# Your objective:
Find the lines below in which the string "finish" occurs. Copy each one.

# Data:
--------------------------------------------------
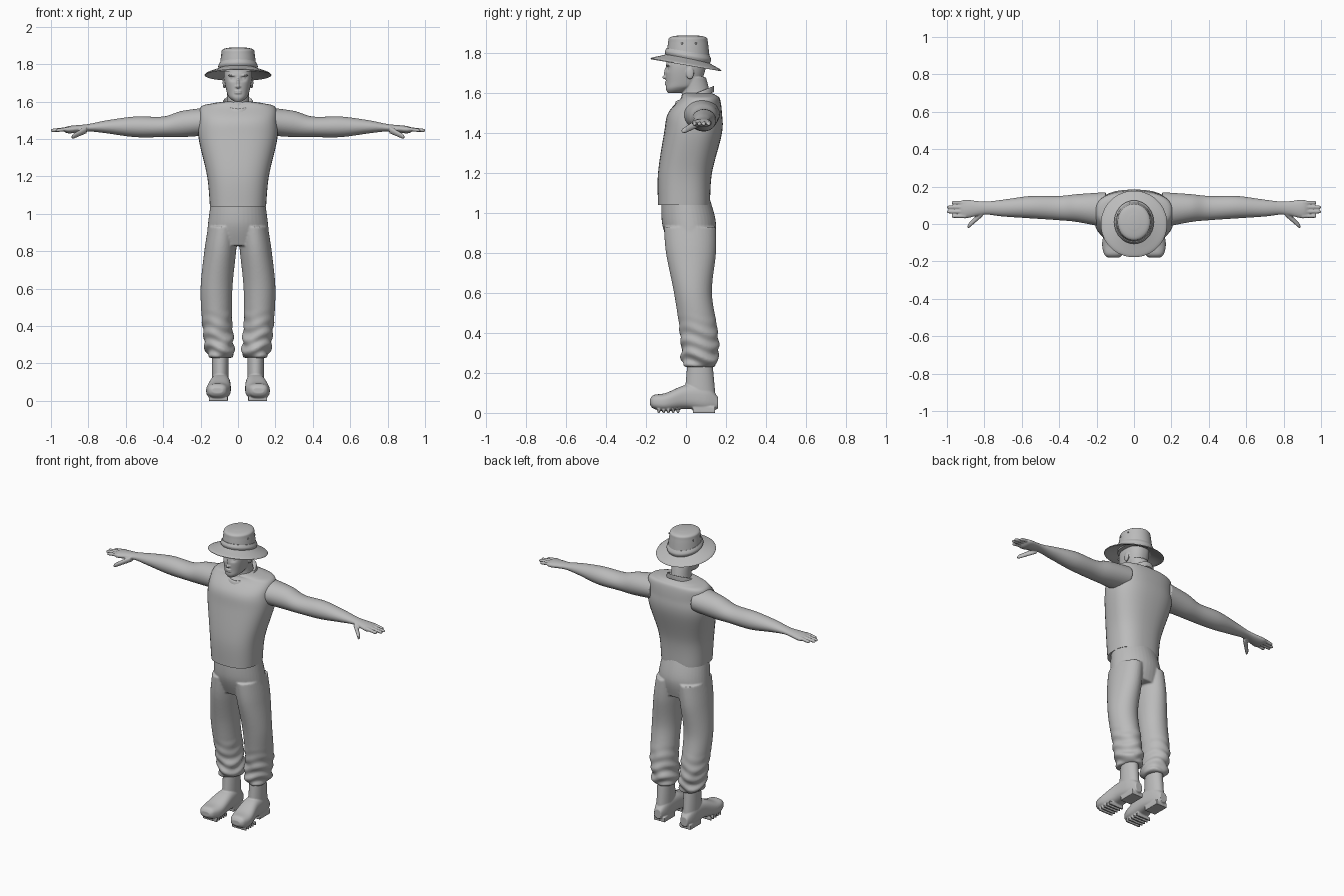
import bpy, bmesh, math
from mathutils import Matrix, Vector

default = bpy.data.objects.get("Cube")
if default:
    bpy.data.objects.remove(default)

grey = bpy.data.materials.new("plain grey")
grey.use_nodes = True
colour = (0.5, 0.5, 0.5, 1)
grey.diffuse_color = colour
grey.node_tree.nodes["Principled BSDF"].inputs["Base Color"].default_value = colour


def smooth_rings(rings, steps):
    """Catmull-Rom interpolation through the given rings."""
    result = []
    last = len(rings) - 1
    for i in range(last):
        before, start, end, after = [rings[min(max(i + k, 0), last)] for k in (-1, 0, 1, 2)]
        for step in range(steps):
            t = step / steps
            result.append([b + t / 2 * (c - a + t * (2 * a - 5 * b + 4 * c - d
                           + t * (3 * (b - c) + d - a)))
                           for a, b, c, d in zip(before, start, end, after)])
    return result + [rings[last]]


def rounded(low, high, wave, power):
    """One coordinate of a superellipse lying between two limits."""
    reach = math.copysign(abs(wave) ** (2 / power), wave)
    return (low + high) / 2 + (high - low) / 2 * reach


def loft(bm, axis, rings, power=2, steps=8, segs=40, warp=None):
    """Skin of rounded sections; a ring is (position, low a, high a, low b, high b)."""
    loops = []
    for position, a_low, a_high, b_low, b_high in smooth_rings(rings, steps):
        loop = []
        for k in range(segs):
            angle = math.tau * k / segs
            a = rounded(a_low, a_high, math.cos(angle), power)
            b = rounded(b_low, b_high, math.sin(angle), power)
            places = {"x": (position, a, b), "y": (a, position, b), "z": (a, b, position)}
            point = Vector(places[axis])
            loop.append(bm.verts.new(warp(point, angle) if warp else point))
        loops.append(loop)
    for lower, upper in zip(loops, loops[1:]):
        for k in range(segs):
            bm.faces.new((lower[k - 1], lower[k], upper[k], upper[k - 1]))
    bm.faces.new(loops[0])
    bm.faces.new(loops[-1])


def upright(bm, rows, **options):
    """Symmetric loft along z; a row is (height, half width, front, back)."""
    rings = [(z, -half, half, front, back) for z, half, front, back in rows]
    loft(bm, "z", rings, **options)


def finger(bm, start, end, thick, thin):
    """Tapering digit with a rounded tip, running outwards along x."""
    rings = []
    for t in (0, .5, .9, 1):
        x, y, z = Vector(start).lerp(Vector(end), t)
        r = (thick + (thin - thick) * t) * (.5 if t == 1 else 1)
        rings.append((x, y - r, y + r, z - r, z + r))
    loft(bm, "x", rings, segs=16)


def blob(bm, centre, radii):
    matrix = Matrix.Translation(centre) @ Matrix.Diagonal((*radii, 1))
    bmesh.ops.create_uvsphere(bm, u_segments=16, v_segments=10, radius=1, matrix=matrix)


def box(bm, centre, size):
    matrix = Matrix.Translation(centre) @ Matrix.Diagonal((*size, 1))
    bmesh.ops.create_cube(bm, size=1, matrix=matrix)


def flip(bm, verts):
    bmesh.ops.scale(bm, vec=(-1, 1, 1), verts=verts)


def add_mirrored(bm):
    """Repeat everything built so far on the other side."""
    copy = bmesh.ops.duplicate(bm, geom=bm.verts[:] + bm.edges[:] + bm.faces[:])
    flip(bm, [item for item in copy["geom"] if isinstance(item, bmesh.types.BMVert)])


def finish(bm, name, voxel=None):
    """Turn the mesh into an object, optionally fusing its pieces."""
    bmesh.ops.recalc_face_normals(bm, faces=bm.faces)
    mesh = bpy.data.meshes.new(name)
    bm.to_mesh(mesh)
    bm.free()
    mesh.materials.append(grey)
    mesh.shade_smooth()
    mesh.set_sharp_from_angle(angle=math.radians(50))
    obj = bpy.data.objects.new(name, mesh)
    bpy.context.collection.objects.link(obj)
    if voxel:
        fuse = obj.modifiers.new("fuse", "REMESH")
        fuse.mode = "VOXEL"
        fuse.voxel_size = voxel
        fuse.use_smooth_shade = True
        soften = obj.modifiers.new("soften", "SMOOTH")
        soften.iterations = 2


def collar_tilt(point, angle):
    """Dip the neckline at the front."""
    return point + Vector((0, 0, .4 * (point.y - .05)))


def brim_tilt(point, angle):
    """Lower the hat towards the back."""
    return point - Vector((0, 0, .17 * point.y))


def cloth_folds(point, angle):
    """Crumple the trouser cloth more deeply towards the cuff."""
    depth = .007 * min(max(2 - 4 * point.z, 0), 1)
    wave = math.sin(95 * point.z + 2 * math.sin(2 * angle)) + math.sin(47 * point.z + 3 * angle) / 2
    return point + depth * wave * Vector((math.cos(angle), math.sin(angle), 0))


def eye_sockets(point, angle):
    """Press two hollows into the face."""
    if point.y < 0:
        spread = ((abs(point.x) - .03) / .017) ** 2 + ((point.z - 1.725) / .011) ** 2
        point.y += .013 * math.exp(-spread)
    return point


# Sleeveless shirt
bm = bmesh.new()
upright(bm, [(1.04, .15, -.14, .12), (1.2, .165, -.14, .13), (1.4, .21, -.11, .18),
             (1.5, .21, -.09, .18), (1.57, .2, -.03, .17), (1.59, .14, -.02, .15),
             (1.6, .07, -.01, .13)], power=2.5)
finish(bm, "shirt")

# Collar band
bm = bmesh.new()
upright(bm, [(1.57, .09, -.06, .14), (1.6, .08, -.05, .14), (1.59, .07, -.03, .13)],
        warp=collar_tilt)
finish(bm, "collar")

# Trousers: two baggy legs fused with the hips
bm = bmesh.new()
loft(bm, "z", [(.93, 0, .16, -.11, .15), (.8, .01, .18, -.1, .15), (.6, .03, .2, -.06, .13),
               (.4, .03, .19, -.03, .16), (.26, .02, .17, -.02, .16), (.23, .04, .15, 0, .14)],
     steps=16, warp=cloth_folds)
add_mirrored(bm)
upright(bm, [(1.1, .14, -.12, .11), (.95, .16, -.12, .15), (.83, .17, -.08, .13)])
finish(bm, "trousers", voxel=.006)

for label in ("left", "right"):
    # Arm with palm, four fingers and thumb
    bm = bmesh.new()
    loft(bm, "x", [(.15, -.02, .17, 1.42, 1.57), (.3, .01, .16, 1.41, 1.55),
                   (.4, .02, .15, 1.41, 1.52), (.55, .03, .15, 1.41, 1.52),
                   (.7, .04, .13, 1.43, 1.5), (.8, .05, .12, 1.44, 1.48),
                   (.9, .03, .13, 1.43, 1.47), (.93, .04, .12, 1.44, 1.46)])
    for i in range(4):
        y = .042 + .024 * i
        tip = 1 if i in (1, 2) else .975
        finger(bm, (.9, y, 1.455), (tip, y, 1.445), .011, .009)
    finger(bm, (.81, .06, 1.45), (.89, -.015, 1.41), .02, .013)
    if label == "right":
        flip(bm, bm.verts)
    finish(bm, label + "_arm", voxel=.0045)

    # Boot: shaft, foot, heel and sole treads
    bm = bmesh.new()
    loft(bm, "z", [(.28, .05, .14, .01, .13), (.06, .05, .14, -.01, .15)])
    loft(bm, "y", [(-.18, .08, .14, .04, .07), (-.16, .06, .16, .02, .09),
                   (-.1, .04, .17, .01, .1), (0, .04, .15, .02, .14),
                   (.1, .05, .14, .01, .14), (.16, .07, .12, .02, .08)], power=2.6)
    box(bm, (.094, .09, .015), (.08, .11, .03))
    for i in range(5):
        box(bm, (.106, -.04 - .024 * i, .01), (.1, .013, .02))
    if label == "right":
        flip(bm, bm.verts)
    finish(bm, label + "_boot", voxel=.004)

# Head: eyes, brows, nostrils and ears on both sides, then nose, lips, skull and neck
bm = bmesh.new()
blob(bm, (.03, -.08, 1.725), (.013, .01, .007))
blob(bm, (.03, -.09, 1.74), (.025, .01, .006))
blob(bm, (.01, -.096, 1.68), (.008, .01, .007))
blob(bm, (.074, .02, 1.7), (.008, .02, .03))
add_mirrored(bm)
blob(bm, (0, -.1, 1.7), (.008, .01, .03))
blob(bm, (0, -.105, 1.68), (.01, .014, .01))
for z in (1.645, 1.655):
    blob(bm, (0, -.097, z), (.02, .01, .005))
upright(bm, [(1.6, .02, -.09, -.03), (1.62, .045, -.1, .02), (1.65, .06, -.1, .07),
             (1.74, .075, -.1, .1), (1.83, .06, -.07, .08)],
        power=2.3, segs=72, warp=eye_sockets)
upright(bm, [(1.53, .08, -.04, .13), (1.6, .06, -.02, .12), (1.68, .06, -.02, .1)])
finish(bm, "head", voxel=.0035)

# Hat crown with air eyelets
bm = bmesh.new()
for y in (-.02, .05):
    blob(bm, (.088, y, 1.85), (.004, .005, .005))
add_mirrored(bm)
upright(bm, [(1.76, .1, -.1, .12), (1.85, .09, -.09, .11), (1.88, .08, -.08, .1),
             (1.89, .03, -.03, .05)])
finish(bm, "hat_crown")

# Hat brim: underside out to the rim, then back in over the top
bm = bmesh.new()
rim = .173
under = [(r, 0) for r in (.08, .13, rim)]
over = [(r, .008) for r in (rim, .13, .09)]
upright(bm, [(1.74 + .4 * (rim - r) + lift, r, -r, r) for r, lift in under + over],
        steps=3, segs=64, warp=brim_tilt)
finish(bm, "hat_brim")

# Hat band
bm = bmesh.new()
upright(bm, [(z, .1 + bulge, -.1 - bulge, .12 + bulge)
             for z, bulge in ((1.77, 0), (1.79, .006), (1.81, -.003))], warp=brim_tilt)
finish(bm, "hat_band")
--------------------------------------------------
# Reply to the task:
def finish(bm, name, voxel=None):
finish(bm, "shirt")
finish(bm, "collar")
finish(bm, "trousers", voxel=.006)
    finish(bm, label + "_arm", voxel=.0045)
    finish(bm, label + "_boot", voxel=.004)
finish(bm, "head", voxel=.0035)
finish(bm, "hat_crown")
finish(bm, "hat_brim")
finish(bm, "hat_band")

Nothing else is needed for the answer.